Diamond based electrode materials

In recent years novel diamond-based electrodes have been developed, which exhibit electrochemical properties that are in many ways superior to more conventional electrode materials. Boron-doped diamond (BDD) and nanocrystalline diamond (NCD) are deposited on metal substrates using chemical vapour deposition ( CVD ) methodology, forming highly conductive films. When used as electrodes they show many attractive properties, such as a wide potential window, low background current and high resistance to fouling. It is this latter property that I wish to exploit in the electrochemical detection of metabolic products of living cells and the development of enzyme-based UME biosensors. This work is carried out in collaboration with Prof John S Foord at the University of Oxford and Dr Daren Caruana (UCL).

Selected Publications

2010

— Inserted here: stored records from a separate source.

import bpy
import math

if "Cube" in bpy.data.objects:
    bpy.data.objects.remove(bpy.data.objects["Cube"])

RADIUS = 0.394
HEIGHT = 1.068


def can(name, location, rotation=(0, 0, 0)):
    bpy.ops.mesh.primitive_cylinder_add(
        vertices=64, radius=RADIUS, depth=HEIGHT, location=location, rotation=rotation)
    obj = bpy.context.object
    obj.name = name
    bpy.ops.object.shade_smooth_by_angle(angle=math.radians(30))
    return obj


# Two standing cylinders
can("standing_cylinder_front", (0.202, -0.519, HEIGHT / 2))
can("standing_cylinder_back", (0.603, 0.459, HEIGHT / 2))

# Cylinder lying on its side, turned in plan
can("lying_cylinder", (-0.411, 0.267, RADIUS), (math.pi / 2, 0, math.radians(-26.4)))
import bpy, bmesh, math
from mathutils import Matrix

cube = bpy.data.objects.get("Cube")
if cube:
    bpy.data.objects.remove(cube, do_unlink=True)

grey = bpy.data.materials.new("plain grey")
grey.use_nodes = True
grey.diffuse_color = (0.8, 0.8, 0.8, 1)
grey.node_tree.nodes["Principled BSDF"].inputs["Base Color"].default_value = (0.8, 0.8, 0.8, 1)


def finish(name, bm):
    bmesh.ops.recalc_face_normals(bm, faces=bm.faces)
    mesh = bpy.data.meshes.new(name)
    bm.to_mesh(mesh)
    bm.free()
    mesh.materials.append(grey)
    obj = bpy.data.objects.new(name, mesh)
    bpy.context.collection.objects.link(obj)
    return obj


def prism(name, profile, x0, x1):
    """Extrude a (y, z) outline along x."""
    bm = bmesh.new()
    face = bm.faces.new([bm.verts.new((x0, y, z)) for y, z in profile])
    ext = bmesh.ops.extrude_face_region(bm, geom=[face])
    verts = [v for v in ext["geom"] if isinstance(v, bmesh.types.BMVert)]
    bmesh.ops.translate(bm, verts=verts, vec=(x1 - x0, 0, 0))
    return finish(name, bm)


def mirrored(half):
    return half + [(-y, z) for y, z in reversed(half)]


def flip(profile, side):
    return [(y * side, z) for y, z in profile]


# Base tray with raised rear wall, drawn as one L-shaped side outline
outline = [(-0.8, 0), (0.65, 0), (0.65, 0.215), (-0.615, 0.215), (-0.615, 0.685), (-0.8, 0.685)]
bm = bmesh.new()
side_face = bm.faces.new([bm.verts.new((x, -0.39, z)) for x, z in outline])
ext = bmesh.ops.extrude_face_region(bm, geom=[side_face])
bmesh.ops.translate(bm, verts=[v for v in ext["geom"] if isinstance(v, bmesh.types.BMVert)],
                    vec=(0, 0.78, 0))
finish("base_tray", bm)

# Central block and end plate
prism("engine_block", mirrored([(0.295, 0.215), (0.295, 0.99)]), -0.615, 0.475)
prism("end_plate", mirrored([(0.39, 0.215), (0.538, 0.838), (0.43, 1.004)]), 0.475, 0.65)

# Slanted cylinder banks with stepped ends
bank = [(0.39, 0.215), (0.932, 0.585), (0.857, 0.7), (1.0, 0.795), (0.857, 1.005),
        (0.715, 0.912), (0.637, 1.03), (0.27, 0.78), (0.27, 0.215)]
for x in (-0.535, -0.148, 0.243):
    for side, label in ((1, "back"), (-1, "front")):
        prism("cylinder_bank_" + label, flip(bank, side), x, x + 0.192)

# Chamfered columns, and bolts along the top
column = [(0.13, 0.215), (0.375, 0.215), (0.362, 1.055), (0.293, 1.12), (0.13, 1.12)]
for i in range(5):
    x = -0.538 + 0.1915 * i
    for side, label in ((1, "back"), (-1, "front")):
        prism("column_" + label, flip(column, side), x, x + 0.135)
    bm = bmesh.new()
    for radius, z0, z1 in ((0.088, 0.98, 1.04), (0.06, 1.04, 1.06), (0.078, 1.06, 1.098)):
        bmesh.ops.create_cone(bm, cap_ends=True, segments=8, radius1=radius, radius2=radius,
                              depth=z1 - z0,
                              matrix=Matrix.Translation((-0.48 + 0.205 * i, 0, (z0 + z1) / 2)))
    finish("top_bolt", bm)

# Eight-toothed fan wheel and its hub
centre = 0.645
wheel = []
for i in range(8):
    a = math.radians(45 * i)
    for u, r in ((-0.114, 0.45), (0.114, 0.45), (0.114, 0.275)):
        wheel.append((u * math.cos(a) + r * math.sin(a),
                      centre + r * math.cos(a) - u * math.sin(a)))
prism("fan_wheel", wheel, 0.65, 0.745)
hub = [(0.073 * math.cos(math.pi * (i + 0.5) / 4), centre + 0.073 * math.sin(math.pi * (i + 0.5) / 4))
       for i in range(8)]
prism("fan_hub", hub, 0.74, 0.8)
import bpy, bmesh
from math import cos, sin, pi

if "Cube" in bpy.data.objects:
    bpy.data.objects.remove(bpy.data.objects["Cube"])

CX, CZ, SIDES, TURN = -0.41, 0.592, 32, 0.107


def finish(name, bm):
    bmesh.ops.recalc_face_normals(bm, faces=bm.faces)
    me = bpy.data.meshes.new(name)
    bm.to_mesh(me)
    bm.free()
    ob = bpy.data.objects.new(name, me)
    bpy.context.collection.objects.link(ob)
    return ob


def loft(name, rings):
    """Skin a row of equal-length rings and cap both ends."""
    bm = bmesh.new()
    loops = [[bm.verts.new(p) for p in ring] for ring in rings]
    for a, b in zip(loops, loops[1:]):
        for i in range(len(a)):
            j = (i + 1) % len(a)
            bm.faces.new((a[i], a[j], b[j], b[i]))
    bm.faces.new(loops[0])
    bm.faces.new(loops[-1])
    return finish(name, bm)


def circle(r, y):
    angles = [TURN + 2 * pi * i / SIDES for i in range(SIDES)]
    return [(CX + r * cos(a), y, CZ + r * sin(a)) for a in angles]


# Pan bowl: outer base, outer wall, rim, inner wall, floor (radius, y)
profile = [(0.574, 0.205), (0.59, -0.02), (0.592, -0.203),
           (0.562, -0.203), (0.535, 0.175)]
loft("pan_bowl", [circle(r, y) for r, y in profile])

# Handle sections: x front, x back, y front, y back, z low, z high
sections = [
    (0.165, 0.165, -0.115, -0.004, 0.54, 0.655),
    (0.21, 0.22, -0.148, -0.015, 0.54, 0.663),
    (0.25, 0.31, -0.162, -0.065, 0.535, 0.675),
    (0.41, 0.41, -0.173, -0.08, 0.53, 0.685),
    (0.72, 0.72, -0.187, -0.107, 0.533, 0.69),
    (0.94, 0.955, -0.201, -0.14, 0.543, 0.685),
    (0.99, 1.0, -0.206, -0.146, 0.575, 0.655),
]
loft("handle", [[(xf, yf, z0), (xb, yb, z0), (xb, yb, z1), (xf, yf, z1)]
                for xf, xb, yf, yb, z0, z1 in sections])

  1. Undoped Diamond Nanoparticles: Origin of Surface Redox ActivityKatherine B. HoltPhys. Chem. Chem. Phys., (2010), 12, 2048 - 2058.
  2. Astroelectrochemistry: The role of redox chemistry in cosmic dust chemistryDaren J. Caruana, Katherine B. HoltPhys. Chem. Chem. Phys. (2010), 12, 3072 - 3079.

2009

  1. Electrochemistry of Undoped Diamond Nanoparticles: Accessing Surface Redox States. Katherine B. Holt, Enrique Millan-Barrios, Daren J. Caruana, J. Am. Chem. Soc., (2009) 131, 13272+
  2. Focused Ion beam Fabrication of Boron-doped Diamond Ultramicroelectrodes. Jingping Hu, Katherine B. Holt, John S. Foord, Analytical Chemistry (2009) 81, 5663-5670.
  3. Bimetallic complexes based on carboxylate and carbamate ligands: synthesis and electrochemical investigations.Lin, Y.H., Leung, N.H., Holt, K.B., Thompson, A.L., Wilton-Ely, J.D.E.T., Dalton Trans, (2009) 38, 6891 - 7901.
  4. Soap Film Electrochemistry.Dandisonba Chinwe Bamidele Braide-Azikiwe, Katherine B. Holt, David E. Williams and Daren J. Caruana. Electrochemistry Communications (2009) 11, 1226 - 1229.
  5. Scanning Electrochemical Microscopy studies of redox processes at undoped nanodiamond surfaces. Holt, Katherine B., Ziegler, C., Zang, J.B., Hu, JP, Foord, J.S., J. Phys Chem C, (2009), 113, 6761.

2008

  1. Multimetallic Assemblies using piperizine-based dithiocarbamate linkers. Wilton-Ely, James D. E. T., Solanki, Dina, Knight, Edward R., Holt, Katherine B., Thompson, Amber L., Hogarth, Graeme, Inorganic Chemistry, (2008), 47, 9642.
  2. Redox properties of undoped 5 nm diamond nanoparticles. Holt, Katherine B., Ziegler, Christoph, Caruana, Daren J., Zang, Jianbing, Millán-Barrios, Enrique J., Hu, Jingping, Foord, John S. Physical Chemistry Chemical Physics (2008) 10, 303 - 310.